The DORSET LOCAL ACCESS FORUM
Do you believe it’s important to have the opportunity to get outdoors to picnic, play, socialise, relax, keep fit …… keep healthy? That there needs to be better opportunities to walk or cycle instead of having to use the car? That opportunity to walk, horse ride or cycle on safe off-road routes is limited? That public outdoor space and paths provide essential green space for people and wildlife? That public outdoor access needs to be sensitively managed with regards to agriculture, forestry and environmental management?
Since it was established in 2002, the DLAF has helped make a difference improving and developing outdoor access. Current work includes improving disabled access, agreeing the route of the Dorset coast path and improving links between Public Rights of Way and public transport. But you may have new projects to bring to the Forum?
The Forum is an independent, statutory body working with various organisations; for example, all county, town and parish councils; AONBs, National Trust, CLA, Forestry, Defra and Natural England.
There are a number of activity categories which include , using paths and public green space for recreation and travel, liaising with owner, occupiers and managers of land – especially with open access or PRoW and access-related interests, eg tourism, health, disability or transport .
The Forum meets three times a year, with additional training and working groups as required. Certain expenses and allowances can be claimed.
Dorset Council, Bournemouth Borough Council and the Borough of Poole, as appointing authorities, provide support for Forum members and the work they do.
If you have the time, experience and enthusiasm to make a valuable and constructive contribution to the work of the Forum, an application form and information pack is available at https://www.dorsetforyou.com/dorset-local-access-forum/apply or from:
Project and Service Support Team
Environment and Economy Directorate
Dorset County Council
The Council encourages responsible dog ownership
The council continues to promote considerate dog ownership and would like owners to take pride in the area when they’re out and about.

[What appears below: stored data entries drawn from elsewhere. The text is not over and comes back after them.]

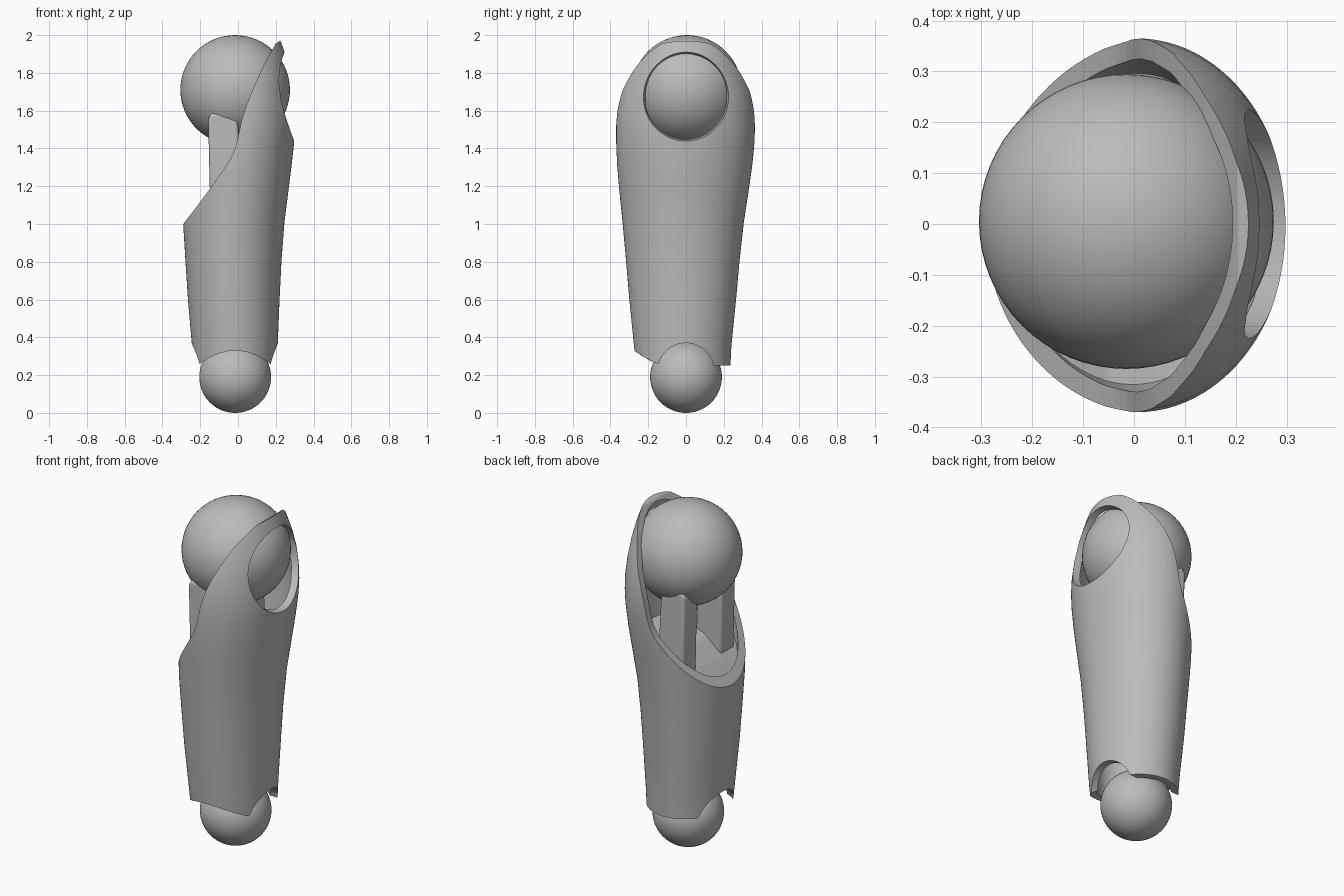
import bpy, bmesh
from math import cos, sin, pi, radians
from mathutils import Matrix

if "Cube" in bpy.data.objects:
    bpy.data.objects.remove(bpy.data.objects["Cube"], do_unlink=True)

grey = bpy.data.materials.new("plain_grey")
grey.use_nodes = True
grey.diffuse_color = (0.5, 0.5, 0.5, 1)
grey.node_tree.nodes["Principled BSDF"].inputs["Base Color"].default_value = (0.5, 0.5, 0.5, 1)


def make(name, bm):
    bmesh.ops.recalc_face_normals(bm, faces=bm.faces)
    mesh = bpy.data.meshes.new(name)
    bm.to_mesh(mesh)
    bm.free()
    mesh.materials.append(grey)
    obj = bpy.data.objects.new(name, mesh)
    bpy.context.collection.objects.link(obj)
    return obj


def activate(obj):
    bpy.ops.object.select_all(action='DESELECT')
    obj.select_set(True)
    bpy.context.view_layer.objects.active = obj


def smooth(obj, angle=35):
    activate(obj)
    bpy.ops.object.shade_smooth_by_angle(angle=radians(angle))


def ball(name, centre, radius):
    bm = bmesh.new()
    bmesh.ops.create_uvsphere(bm, u_segments=64, v_segments=32, radius=radius,
                              matrix=Matrix.Translation(centre))
    smooth(make(name, bm))


def prism(name, points, y0, y1):
    """Extrude an x-z outline along y."""
    bm = bmesh.new()
    face = bm.faces.new([bm.verts.new((x, y0, z)) for x, z in points])
    new = bmesh.ops.extrude_face_region(bm, geom=[face])["geom"]
    bmesh.ops.translate(bm, vec=(0, y1 - y0, 0),
                        verts=[v for v in new if isinstance(v, bmesh.types.BMVert)])
    return make(name, bm)


def cone_x(name, x0, x1, r0, r1, z):
    """Cone or cylinder along x."""
    bm = bmesh.new()
    place = Matrix.Translation(((x0 + x1) / 2, 0, z)) @ Matrix.Rotation(pi / 2, 4, 'Y')
    bmesh.ops.create_cone(bm, cap_ends=True, segments=64, radius1=r0, radius2=r1,
                          depth=x1 - x0, matrix=place)
    return make(name, bm)


def cut(obj, cutter):
    mod = obj.modifiers.new("cut", 'BOOLEAN')
    mod.operation, mod.solver, mod.object = 'DIFFERENCE', 'EXACT', cutter
    activate(obj)
    bpy.ops.object.modifier_apply(modifier=mod.name)
    bpy.data.objects.remove(cutter, do_unlink=True)


# Sleeve sections: height, x range, y range
SECTIONS = [
    (0.25, -0.235, 0.205, -0.265, 0.235), (0.35, -0.243, 0.21, -0.275, 0.24),
    (0.6, -0.265, 0.22, -0.30, 0.265), (0.8, -0.278, 0.23, -0.317, 0.283),
    (1.0, -0.29, 0.245, -0.335, 0.305), (1.2, -0.29, 0.27, -0.355, 0.335),
    (1.32, -0.29, 0.285, -0.365, 0.352), (1.44, -0.29, 0.298, -0.37, 0.363),
    (1.52, -0.29, 0.302, -0.37, 0.365), (1.6, -0.29, 0.3, -0.365, 0.362),
    (1.7, -0.29, 0.29, -0.35, 0.35), (1.8, -0.275, 0.274, -0.318, 0.318),
    (1.9, -0.25, 0.25, -0.275, 0.275), (1.97, -0.23, 0.225, -0.25, 0.25),
    (2.05, -0.19, 0.19, -0.2, 0.2),
]


def sleeve_body(name, inset=0.0, low=0.0, high=3.0, segments=96):
    """Loft of elliptical sections with capped ends."""
    bm = bmesh.new()
    rings = []
    for z, xa, xb, ya, yb in SECTIONS:
        if low <= z <= high:
            rings.append([bm.verts.new((
                (xa + xb) / 2 + ((xb - xa) / 2 - inset) * cos(2 * pi * i / segments),
                (ya + yb) / 2 + ((yb - ya) / 2 - inset) * sin(2 * pi * i / segments), z))
                for i in range(segments)])
    for a, b in zip(rings, rings[1:]):
        for i in range(segments):
            j = (i + 1) % segments
            bm.faces.new((a[i], a[j], b[j], b[i]))
    bm.faces.new(rings[0][::-1])
    bm.faces.new(rings[-1])
    return make(name, bm)


# Outer sleeve, hollowed
sleeve = sleeve_body("sleeve")
hollow = sleeve_body("hollow", inset=0.04)
hollow.scale.z = 1.4
hollow.scale.z = 1.0
for v in hollow.data.vertices:
    if v.co.z < 0.3:
        v.co.z -= 0.1
    elif v.co.z > 2.0:
        v.co.z += 0.1
cut(sleeve, hollow)

# Swept opening along the upper right side
RIM = [(-0.32, 0.96), (-0.29, 1.0), (-0.22, 1.09), (-0.15, 1.185), (-0.09, 1.27),
       (-0.04, 1.345), (-0.015, 1.4), (0.0, 1.46), (0.02, 1.55), (0.045, 1.63),
       (0.09, 1.74), (0.14, 1.85), (0.2, 1.955), (0.225, 1.97), (0.4, 1.93)]
cut(sleeve, prism("opening", RIM + [(0.4, 2.4), (-0.6, 2.4), (-0.6, 0.96)], -1, 1))

# Round side hole with a tapered wall
cut(sleeve, cone_x("side_hole", 0.0, 0.45, 0.175, 0.275, 1.68))

# Lower notches at both sides and the arch in the front
cut(sleeve, cone_x("lower_notch", -0.6, 0.6, 0.15, 0.15, 0.22))
arch = [(-0.3 + 0.05 * i, 0.33 - 2.0 * (-0.285 + 0.05 * i) ** 2) for i in range(13)]
cut(sleeve, prism("front_arch", arch + [(0.3, 0.0), (-0.3, 0.0)], -0.6, -0.05))
smooth(sleeve)

# Inner core with a sloping floor
core = sleeve_body("inner_core", inset=0.02, low=0.5, high=1.45)
FLOOR = [(-0.5, 0.75), (-0.27, 0.96), (-0.15, 1.1), (-0.05, 1.19), (0.05, 1.23), (0.5, 1.26)]
cut(core, prism("floor_cut", FLOOR + [(0.5, 1.8), (-0.5, 1.8)], -1, 1))
smooth(core)

# Two posts carrying the upper ball
for side, name in ((-1, "front_post"), (1, "back_post")):
    ya, yb = sorted((side * 0.11, side * 0.24))
    post = prism(name, [(-0.145, 1.0), (0.03, 1.0), (0.0, 1.54), (-0.05, 1.575),
                        (-0.14, 1.59), (-0.158, 1.56)], ya, yb)
    bevel = post.modifiers.new("rounding", 'BEVEL')
    bevel.width, bevel.segments = 0.025, 4
    smooth(post)

# Joint balls
ball("upper_ball", (-0.015, 0.005, 1.71), 0.29)
ball("lower_ball", (-0.015, 0, 0.19), 0.19)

People are urged to report those who are letting responsible dog owners and the community down to the Environmental Health Team by email at firstname.lastname@example.org or by phone on 01305 251010.
Guidance for responsible dog ownership can be found on www.dorsetcouncil.gov.uk/ and includes:
For safety, dog owners must keep their dog under control at all times. This can include keeping dogs on a short lead whilst on areas such as pavements, roads, formal gardens and sports grounds.
The safety of other dogs, dog owners and members of the public is crucial when exercising dogs. Councils can take action in serious cases of dog-on-dog attacks, if a dog attacks a person the Police will then be involved.
It is against the law to let your dogs foul on land open to the public. Specific dog waste bins are supplied in some areas and public litter bins can be used for bagged dog waste. Household residual waste bins are also fine to use for bagged dog waste.
Council dog wardens will issue fixed penalty notices to those who fail to follow these legal requirements. Dog wardens can also act on information received from members of the public.
The welfare and safety of dogs is important. Dogs should not be left in a hot car or in a car for an excessive period of time as this could be interpreted as abandoning the animal and the owner could risk prosecution by the RSPCA. The Police would be empowered to break into a car where a dog is clearly suffering.
Dog Wardens spend a lot time dealing with stray dogs. It is the responsibility of the owner to ensure that their dog cannot stray from their property. Dogs must wear a collar with identification if in a public place. Microchipping of your dog is strongly advised. This helps to re-unite dog and owner as quickly as possible. If your dog is picked up by the Dog Warden there is a considerable fee to be paid for the return of the dog and the owner will be responsible for any offences arising by the dog whilst it is not under their control.